The subject of vision in computers is a very difficult subject (most folks w/a computer science background know this) and there are all sorts of other challenges (e.g. interpreting traffic signals, recognizing pedestrians, bicyclists, gestures by police (and recognizing they're police vs/ a kook on the road) that might contradict traffic lights, etc.) In addition, you need to have reliable distance measurements.

See the IEEE videos at viewtopic.php?f=12&t=6338 or maybe the video in my 2nd post there.

As I posted elsewhere w/a few edits here:

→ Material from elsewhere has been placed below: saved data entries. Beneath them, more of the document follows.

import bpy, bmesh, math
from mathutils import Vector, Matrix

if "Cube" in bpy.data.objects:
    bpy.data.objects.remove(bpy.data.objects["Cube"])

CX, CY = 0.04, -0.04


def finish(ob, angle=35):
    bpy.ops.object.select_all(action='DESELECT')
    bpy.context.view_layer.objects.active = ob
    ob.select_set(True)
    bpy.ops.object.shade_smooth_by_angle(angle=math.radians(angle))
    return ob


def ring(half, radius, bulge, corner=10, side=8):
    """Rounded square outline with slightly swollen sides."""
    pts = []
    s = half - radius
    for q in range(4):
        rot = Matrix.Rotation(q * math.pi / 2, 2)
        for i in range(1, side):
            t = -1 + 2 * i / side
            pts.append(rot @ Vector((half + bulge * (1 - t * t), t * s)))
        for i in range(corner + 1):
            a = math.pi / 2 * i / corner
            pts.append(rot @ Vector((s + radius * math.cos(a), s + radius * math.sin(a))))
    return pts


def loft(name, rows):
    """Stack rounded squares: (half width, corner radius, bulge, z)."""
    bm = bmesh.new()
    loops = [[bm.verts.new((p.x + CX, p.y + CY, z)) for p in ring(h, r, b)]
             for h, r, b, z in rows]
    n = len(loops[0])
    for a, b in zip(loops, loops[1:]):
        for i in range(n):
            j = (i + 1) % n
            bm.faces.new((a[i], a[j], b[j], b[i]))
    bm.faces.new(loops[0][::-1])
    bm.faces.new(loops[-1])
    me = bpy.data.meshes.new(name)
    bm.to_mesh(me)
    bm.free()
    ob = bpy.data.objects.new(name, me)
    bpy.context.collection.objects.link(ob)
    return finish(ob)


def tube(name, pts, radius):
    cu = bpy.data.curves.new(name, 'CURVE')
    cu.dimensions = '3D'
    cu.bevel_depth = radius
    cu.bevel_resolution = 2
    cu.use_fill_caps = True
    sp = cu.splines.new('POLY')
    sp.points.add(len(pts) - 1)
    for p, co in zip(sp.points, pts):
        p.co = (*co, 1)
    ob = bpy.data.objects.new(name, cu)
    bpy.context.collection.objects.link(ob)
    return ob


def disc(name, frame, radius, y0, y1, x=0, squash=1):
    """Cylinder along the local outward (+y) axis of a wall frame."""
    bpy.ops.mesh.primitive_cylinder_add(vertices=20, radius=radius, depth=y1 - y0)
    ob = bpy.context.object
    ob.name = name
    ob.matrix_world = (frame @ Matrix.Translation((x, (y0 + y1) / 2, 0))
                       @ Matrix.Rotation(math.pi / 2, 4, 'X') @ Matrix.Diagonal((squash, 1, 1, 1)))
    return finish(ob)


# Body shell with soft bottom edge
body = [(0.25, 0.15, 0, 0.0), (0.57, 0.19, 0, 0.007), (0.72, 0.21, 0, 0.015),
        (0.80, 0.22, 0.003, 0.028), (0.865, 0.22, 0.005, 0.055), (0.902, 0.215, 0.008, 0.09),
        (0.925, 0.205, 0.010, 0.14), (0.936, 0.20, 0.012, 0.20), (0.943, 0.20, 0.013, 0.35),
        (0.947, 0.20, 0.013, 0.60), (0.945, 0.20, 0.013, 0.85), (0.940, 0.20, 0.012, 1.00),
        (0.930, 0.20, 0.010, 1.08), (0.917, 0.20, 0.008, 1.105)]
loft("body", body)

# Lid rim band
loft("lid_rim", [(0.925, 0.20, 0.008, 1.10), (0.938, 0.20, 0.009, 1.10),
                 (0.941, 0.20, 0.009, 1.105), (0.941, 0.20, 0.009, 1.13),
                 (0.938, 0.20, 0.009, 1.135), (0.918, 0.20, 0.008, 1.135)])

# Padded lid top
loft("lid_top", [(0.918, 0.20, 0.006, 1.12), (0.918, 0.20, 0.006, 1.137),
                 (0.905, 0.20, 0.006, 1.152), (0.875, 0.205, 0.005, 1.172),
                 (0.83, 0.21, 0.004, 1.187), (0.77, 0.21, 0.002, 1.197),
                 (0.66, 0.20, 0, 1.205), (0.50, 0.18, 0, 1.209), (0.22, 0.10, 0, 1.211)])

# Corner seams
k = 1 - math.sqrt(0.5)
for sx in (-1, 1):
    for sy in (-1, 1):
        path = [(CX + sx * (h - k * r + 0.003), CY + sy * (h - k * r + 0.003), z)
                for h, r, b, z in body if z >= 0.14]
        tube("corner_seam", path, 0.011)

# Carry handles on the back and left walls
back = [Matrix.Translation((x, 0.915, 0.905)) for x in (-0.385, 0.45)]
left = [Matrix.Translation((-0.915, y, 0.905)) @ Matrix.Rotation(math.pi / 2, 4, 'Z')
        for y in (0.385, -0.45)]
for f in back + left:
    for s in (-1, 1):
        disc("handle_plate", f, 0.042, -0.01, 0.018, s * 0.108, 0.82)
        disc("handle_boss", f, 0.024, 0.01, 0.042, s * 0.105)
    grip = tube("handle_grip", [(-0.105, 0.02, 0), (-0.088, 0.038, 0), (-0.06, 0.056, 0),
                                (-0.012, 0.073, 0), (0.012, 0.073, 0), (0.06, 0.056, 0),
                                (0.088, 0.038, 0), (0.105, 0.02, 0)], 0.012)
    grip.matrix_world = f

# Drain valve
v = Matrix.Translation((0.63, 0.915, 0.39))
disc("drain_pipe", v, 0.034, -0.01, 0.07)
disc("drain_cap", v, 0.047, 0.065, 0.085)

There are so many questions and implications as cars become more autonomous, if not totally. Examples:
- who is liable in the event of an accident or traffic laws are broken?
- will drivers be able to react quickly enough and takeover in the event of the system screwing up or not knowing what to do?
- if there's a no-win situation where someone has to die, who should it kill? The driver or the others? What if it's between the autonomous vehicle having to send the car off a cliff to kill the driver and its passengers in order to save a busload of people?
- will drivers and others around them trust the technology enough?
- will driving skills atrophy so much that drivers will be unable to properly drive w/o aids or take over, in the event it's needed?
- how will autonomous vehicles inform other vehicles and pedestrians as to their intent? The Nissan IDS Concept video at ~2:25 https://www.youtube.com/watch?v=h-TLo86K7Ck shows examples of indicators and signage.
- should drivers be able to take over control at all or should there be no steering wheels or pedals or should they be disabled/retracted when in auto-pilot mode?

Re: Tesla's autopilot, on the road

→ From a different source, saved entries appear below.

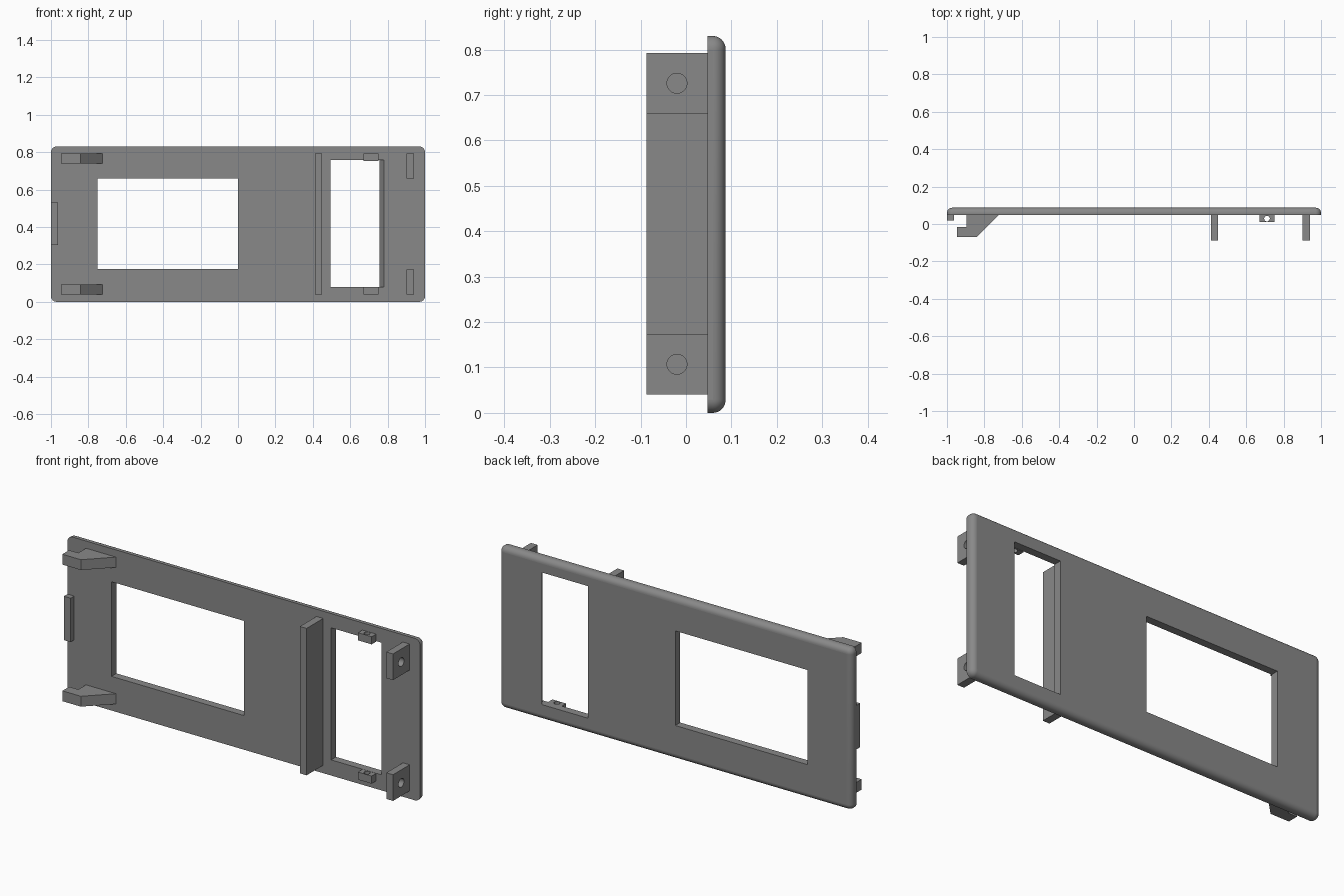
import bpy, bmesh, math
from mathutils import Vector

if "Cube" in bpy.data.objects:
    bpy.data.objects.remove(bpy.data.objects["Cube"])

grey = bpy.data.materials.new("mid_grey")
grey.diffuse_color = (0.25, 0.25, 0.25, 1)
grey.use_nodes = True
grey.node_tree.nodes["Principled BSDF"].inputs["Base Color"].default_value = grey.diffuse_color

H = 0.83                     # panel height
FRONT, BACK = 0.047, 0.087   # panel faces along y
LOW, HIGH = 0.04, 0.793      # extent of the inner fittings


def make(name, bm):
    bmesh.ops.recalc_face_normals(bm, faces=bm.faces)
    me = bpy.data.meshes.new(name)
    bm.to_mesh(me)
    bm.free()
    me.materials.append(grey)
    ob = bpy.data.objects.new(name, me)
    bpy.context.collection.objects.link(ob)
    return ob


def prism(name, pts, z0, z1):
    """Extrude an (x, y) outline from z0 to z1."""
    bm = bmesh.new()
    face = bm.faces.new([bm.verts.new((x, y, z0)) for x, y in pts])
    ext = bmesh.ops.extrude_face_region(bm, geom=[face])
    verts = [v for v in ext["geom"] if isinstance(v, bmesh.types.BMVert)]
    bmesh.ops.translate(bm, verts=verts, vec=(0, 0, z1 - z0))
    return make(name, bm)


def box(name, x0, x1, y0, y1, z0, z1):
    return prism(name, [(x0, y0), (x1, y0), (x1, y1), (x0, y1)], z0, z1)


def rod(name, centre, axis, radius, depth):
    bm = bmesh.new()
    bmesh.ops.create_cone(bm, cap_ends=True, segments=32, radius1=radius,
                          radius2=radius, depth=depth)
    bm.transform(Vector(axis).to_track_quat('Z', 'Y').to_matrix().to_4x4())
    bmesh.ops.translate(bm, verts=bm.verts, vec=centre)
    return make(name, bm)


def cut(ob, cutter):
    mod = ob.modifiers.new("cut", 'BOOLEAN')
    mod.operation = 'DIFFERENCE'
    mod.solver = 'EXACT'
    mod.object = cutter
    bpy.context.view_layer.objects.active = ob
    bpy.ops.object.modifier_apply(modifier=mod.name)
    bpy.data.objects.remove(cutter)


def smooth(ob):
    bpy.ops.object.select_all(action='DESELECT')
    ob.select_set(True)
    bpy.context.view_layer.objects.active = ob
    bpy.ops.object.shade_smooth_by_angle(angle=math.radians(30))
    for p in ob.data.polygons:      # keep the large faces truly flat
        if max(abs(c) for c in p.normal) > 0.9999:
            p.use_smooth = False


# Panel: rounded rectangle rings with a rolled back edge
CORNER, ROLL, STEPS = 0.03, 0.028, 8


def ring(bm, inset, y):
    r = CORNER - inset
    verts = []
    for i, (sx, sz) in enumerate([(1, 1), (-1, 1), (-1, -1), (1, -1)]):
        for k in range(STEPS + 1):
            a = math.pi / 2 * (i + k / STEPS)
            verts.append(bm.verts.new((sx * (1 - CORNER) + r * math.cos(a), y,
                                       H / 2 + sz * (H / 2 - CORNER) + r * math.sin(a))))
    return verts


bm = bmesh.new()
rings = [ring(bm, 0, FRONT)]
for k in range(STEPS + 1):
    a = math.pi / 2 * k / STEPS
    rings.append(ring(bm, ROLL * (1 - math.cos(a)), BACK - ROLL + ROLL * math.sin(a)))
for a, b in zip(rings, rings[1:]):
    for i in range(len(a)):
        j = (i + 1) % len(a)
        bm.faces.new((a[i], a[j], b[j], b[i]))
bm.faces.new(rings[0])
bm.faces.new(rings[-1])
panel = make("panel", bm)

# Wide window, and tall window with one slanted side
cut(panel, box("cutter", -0.75, 0.0, 0, 0.13, 0.175, 0.66))
cut(panel, prism("cutter", [(0.495, 0.007), (0.805, 0.007), (0.78, FRONT),
                            (0.757, BACK), (0.734, 0.127), (0.495, 0.127)], 0.08, 0.757))
smooth(panel)

# Long rib and left edge stop
box("long_rib", 0.412, 0.45, -0.087, FRONT, LOW, HIGH)
box("edge_stop", -1.0, -0.962, 0.018, FRONT, 0.305, 0.53)

# Paired fittings at bottom and top
HOOK = [(-0.947, -0.07), (-0.842, -0.07), (-0.725, FRONT),
        (-0.895, FRONT), (-0.895, -0.015), (-0.947, -0.015)]
for side in ("lower", "upper"):
    def span(h):
        return (LOW, LOW + h) if side == "lower" else (HIGH - h, HIGH)

    prism(side + "_hook", HOOK, *span(0.053))

    z0, z1 = span(0.134)
    lug = box(side + "_screw_lug", 0.902, 0.94, -0.087, FRONT, z0, z1)
    cut(lug, rod("cutter", (0.921, -0.02, (z0 + z1) / 2), (1, 0, 0), 0.022, 0.2))
    smooth(lug)

    z0, z1 = span(0.039)
    block = box(side + "_pin_block", 0.672, 0.75, 0.011, FRONT, z0, z1)
    cut(block, rod("cutter", (0.711, 0.029, (z0 + z1) / 2), (0, 0, 1), 0.015, 0.2))
    smooth(block)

Posted: Sun Jul 10, 2016 2:58 am
by LeftieBiker
Not really an argument for or against, but some of you may recall a lawsuit about a decade ago: an elderly couple bought an RV, and set out on a vacation trip. After getting on the freeway, they set the cruise control, and...both went into the back for a cup of coffee. The RV crashed, of course, and they sued, arguing that the salesman hadn't adequately explained how the cruise control system worked, and what its limitations were.

Re: Tesla's autopilot, on the road

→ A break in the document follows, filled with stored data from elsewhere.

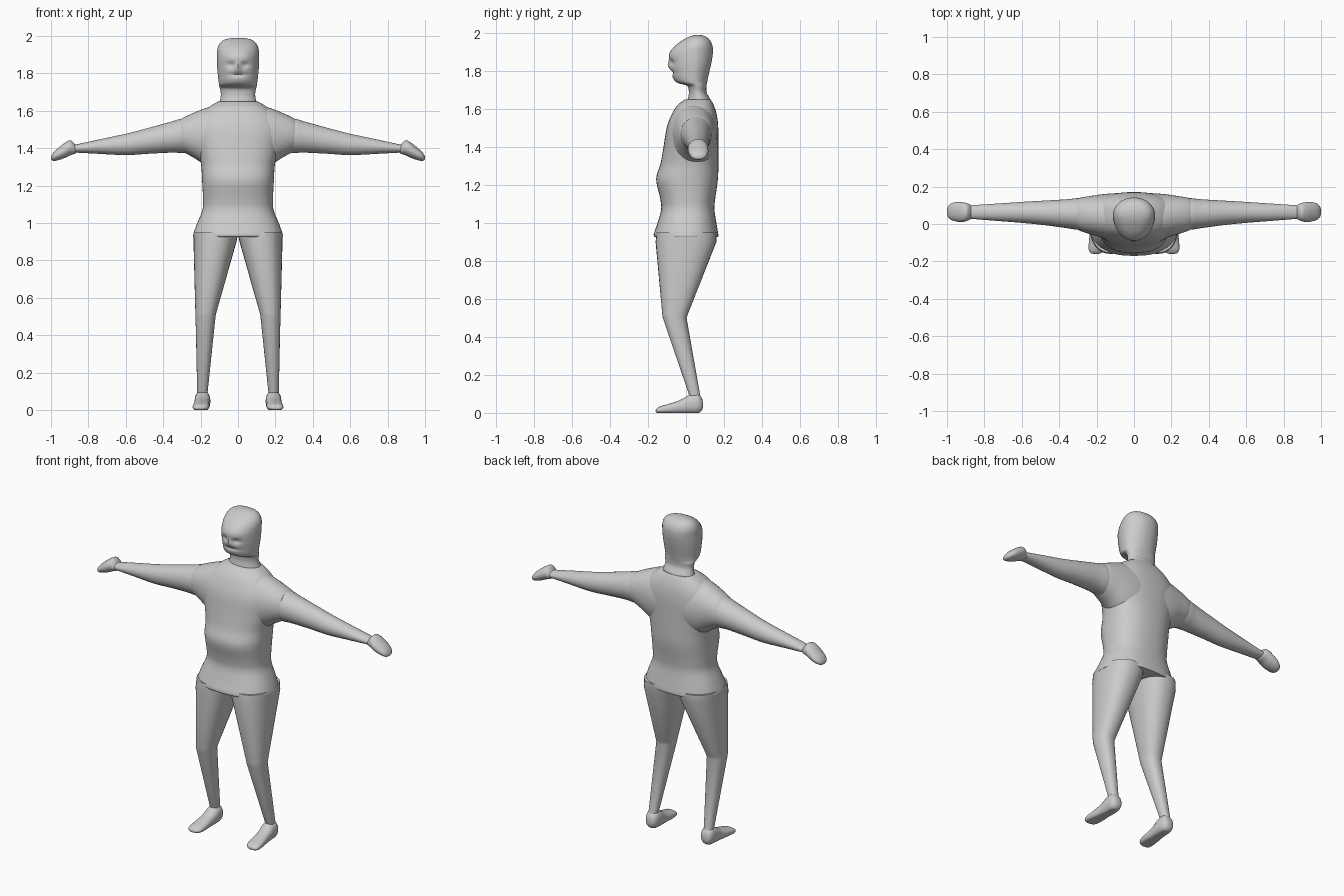
import bpy, bmesh, math
from math import cos, sin, pi, exp

grey = bpy.data.materials.new("plain grey")
grey.diffuse_color = (0.6, 0.6, 0.6, 1)


def spline(stations, steps):
    """Catmull-Rom interpolation through the stations."""
    out = []
    for i in range(len(stations) - 1):
        p = [stations[min(max(i + k, 0), len(stations) - 1)] for k in (-1, 0, 1, 2)]
        for s in range(steps):
            t = s / steps
            out.append([0.5 * (2 * b + (c - a) * t + (2 * a - 5 * b + 4 * c - d) * t * t
                               + (3 * b - a - 3 * c + d) * t ** 3) for a, b, c, d in zip(*p)])
    return out + [list(stations[-1])]


def loft(name, axis, stations, n=40, power=2.0, steps=5, side=1, shape=None, angle=40):
    """Skin over rings; a station is (position, min_a, max_a, min_b, max_b)."""
    rings = spline(stations, steps) if steps else stations
    bm = bmesh.new()
    loops = []
    for t, a0, a1, b0, b1 in rings:
        loop = []
        for k in range(n):
            c, s = cos(2 * pi * k / n), sin(2 * pi * k / n)
            a = (a0 + a1) / 2 + (a1 - a0) / 2 * math.copysign(abs(c) ** (2 / power), c)
            b = (b0 + b1) / 2 + (b1 - b0) / 2 * math.copysign(abs(s) ** (2 / power), s)
            x, y, z = {"x": (t, a, b), "y": (a, t, b), "z": (a, b, t)}[axis]
            if shape:
                x, y, z = shape(x, y, z)
            loop.append(bm.verts.new((x * side, y, z)))
        loops.append(loop)
    for l0, l1 in zip(loops, loops[1:]):
        for k in range(n):
            j = (k + 1) % n
            bm.faces.new((l0[k], l0[j], l1[j], l1[k]))
    bm.faces.new(loops[0])
    bm.faces.new(loops[-1])
    bmesh.ops.recalc_face_normals(bm, faces=bm.faces)
    me = bpy.data.meshes.new(name)
    bm.to_mesh(me)
    bm.free()
    me.materials.append(grey)
    ob = bpy.data.objects.new(name, me)
    bpy.context.collection.objects.link(ob)
    bpy.ops.object.select_all(action="DESELECT")
    ob.select_set(True)
    bpy.context.view_layer.objects.active = ob
    bpy.ops.object.shade_smooth_by_angle(angle=math.radians(angle))
    return ob


def face(x, y, z):
    """Egg-shaped plan with eye sockets, nose, mouth and chin pressed in."""
    front = max(0.0, min(1.0, (0.06 - y) / 0.12))
    x *= 1 - 0.16 * front

    def bump(cx, cz, w, h):
        return front * exp(-((abs(x) - cx) / w) ** 2 - ((z - cz) / h) ** 2)
    y += 0.014 * bump(0.038, 1.845, 0.024, 0.016)
    y -= 0.012 * bump(0, 1.83, 0.014, 0.022)
    y += 0.010 * bump(0, 1.792, 0.045, 0.010)
    return x, y, z


# head and neck
loft("head", "z", [
    (1.62, -.11, .11, .00, .14), (1.655, -.097, .097, .01, .125), (1.69, -.092, .092, .015, .108),
    (1.722, -.098, .098, .005, .108), (1.738, -.104, .104, -.045, .111), (1.76, -.108, .108, -.067, .115),
    (1.80, -.113, .113, -.078, .124), (1.84, -.116, .116, -.086, .133), (1.89, -.116, .116, -.088, .141),
    (1.93, -.112, .112, -.06, .140), (1.96, -.098, .098, -.022, .128), (1.98, -.072, .072, .015, .107),
    (1.989, -.03, .03, .045, .08), (1.99, -.004, .004, .06, .066)], n=64, power=2.15, steps=6, shape=face)

# torso down to the hem
loft("torso", "z", [
    (.925, -.238, .238, -.163, .168), (.94, -.239, .239, -.17, .170), (1.0, -.218, .218, -.150, .160),
    (1.07, -.190, .190, -.131, .150), (1.13, -.187, .187, -.136, .154), (1.23, -.192, .192, -.157, .168),
    (1.31, -.197, .197, -.135, .170), (1.39, -.215, .215, -.120, .170), (1.50, -.235, .235, -.102, .170),
    (1.57, -.205, .205, -.076, .162), (1.62, -.155, .155, -.045, .146), (1.65, -.105, .105, -.005, .130)],
     n=56, power=2.4)

# yoke across the shoulders
half = [(.08, -.085, .165, 1.28, 1.632), (.16, -.075, .16, 1.30, 1.618), (.23, -.056, .15, 1.345, 1.592),
        (.285, -.038, .141, 1.375, 1.567), (.305, -.028, .133, 1.385, 1.555)]
loft("shoulders", "x", [(-s[0],) + s[1:] for s in reversed(half)] + half, power=2.1)

for side, word in ((1, "left"), (-1, "right")):
    # tapering arm
    loft(word + "_arm", "x", [
        (.22, -.025, .135, 1.37, 1.55), (.30, -.03, .138, 1.374, 1.557), (.36, -.022, .132, 1.376, 1.541),
        (.48, -.006, .125, 1.370, 1.508), (.60, .006, .118, 1.363, 1.477), (.75, .018, .108, 1.370, 1.445),
        (.90, .03, .098, 1.378, 1.412)], n=32, side=side)
    # mitten hand, drooping at the tip
    loft(word + "_hand", "x", [
        (.86, .055, .07, 1.385, 1.395), (.868, .03, .098, 1.372, 1.415), (.895, .016, .112, 1.362, 1.442),
        (.925, .010, .117, 1.348, 1.429), (.96, .016, .116, 1.336, 1.402), (.985, .026, .105, 1.332, 1.379),
        (.997, .043, .088, 1.337, 1.360), (1.0, .06, .07, 1.344, 1.352)], n=28, side=side)
    # leg with a bent knee
    loft(word + "_leg", "z", [
        (.09, .163, .218, .018, .075), (.50, .12, .227, -.122, .003), (.52, .116, .228, -.125, .010),
        (.90, .008, .238, -.16, .160), (.95, -.002, .236, -.155, .160)],
         n=32, power=2.3, steps=0, side=side)
    # foot with a flat sole
    loft(word + "_foot", "y", [
        (.09, .18, .20, .035, .05), (.083, .162, .218, .012, .078), (.06, .150, .23, -.004, .103),
        (.02, .148, .232, -.006, .096), (-.03, .152, .234, -.006, .068), (-.09, .152, .241, -.006, .048),
        (-.135, .158, .242, -.004, .035), (-.155, .175, .232, .002, .023), (-.16, .195, .212, .008, .014)],
         n=28, power=2.3, side=side, shape=lambda x, y, z: (x, y, max(z, 0.0)))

Posted: Sun Jul 10, 2016 3:09 am
by jeffthewalker
cwerdna wrote:
jeffthewalker wrote:
edatoakrun wrote:Odd, isn't it, that while many seem inherently fearful of self-driving cars before they experience them, the existential question once drivers experience autonomy, is how do you convince the same drivers that four-out-of-five-times-reliability is not good enough to turn over their lives to their autopilots...


We (us humans) already turn over our lives to autopilots....

The first four systems are orders of magnitude less complex than developing a level 4 or 5, or even level 3 autonomous vehicle.


I agree 100% with every point you make.

I quoted "edatoakrun How do you convince the same drivers...." and gave a few simple examples where humans already accept many levels of automation.

I understand tech complexity.

Pilots license
Amateur radio license
Engineer (retired)
Microprocessor control programmer (still going)
Lay psychologist:-)

Re: Tesla's autopilot, on the road

Posted: Sun Jul 10, 2016 2:23 pm
by abasile
LeftieBiker wrote:Not really an argument for or against, but some of you may recall a lawsuit about a decade ago: an elderly couple bought an RV, and set out on a vacation trip. After getting on the freeway, they set the cruise control, and...both went into the back for a cup of coffee. The RV crashed, of course, and they sued, arguing that the salesman hadn't adequately explained how the cruise control system worked, and what its limitations were.

That one has sure made the rounds! http://www.snopes.com/autos/techno/cruise.asp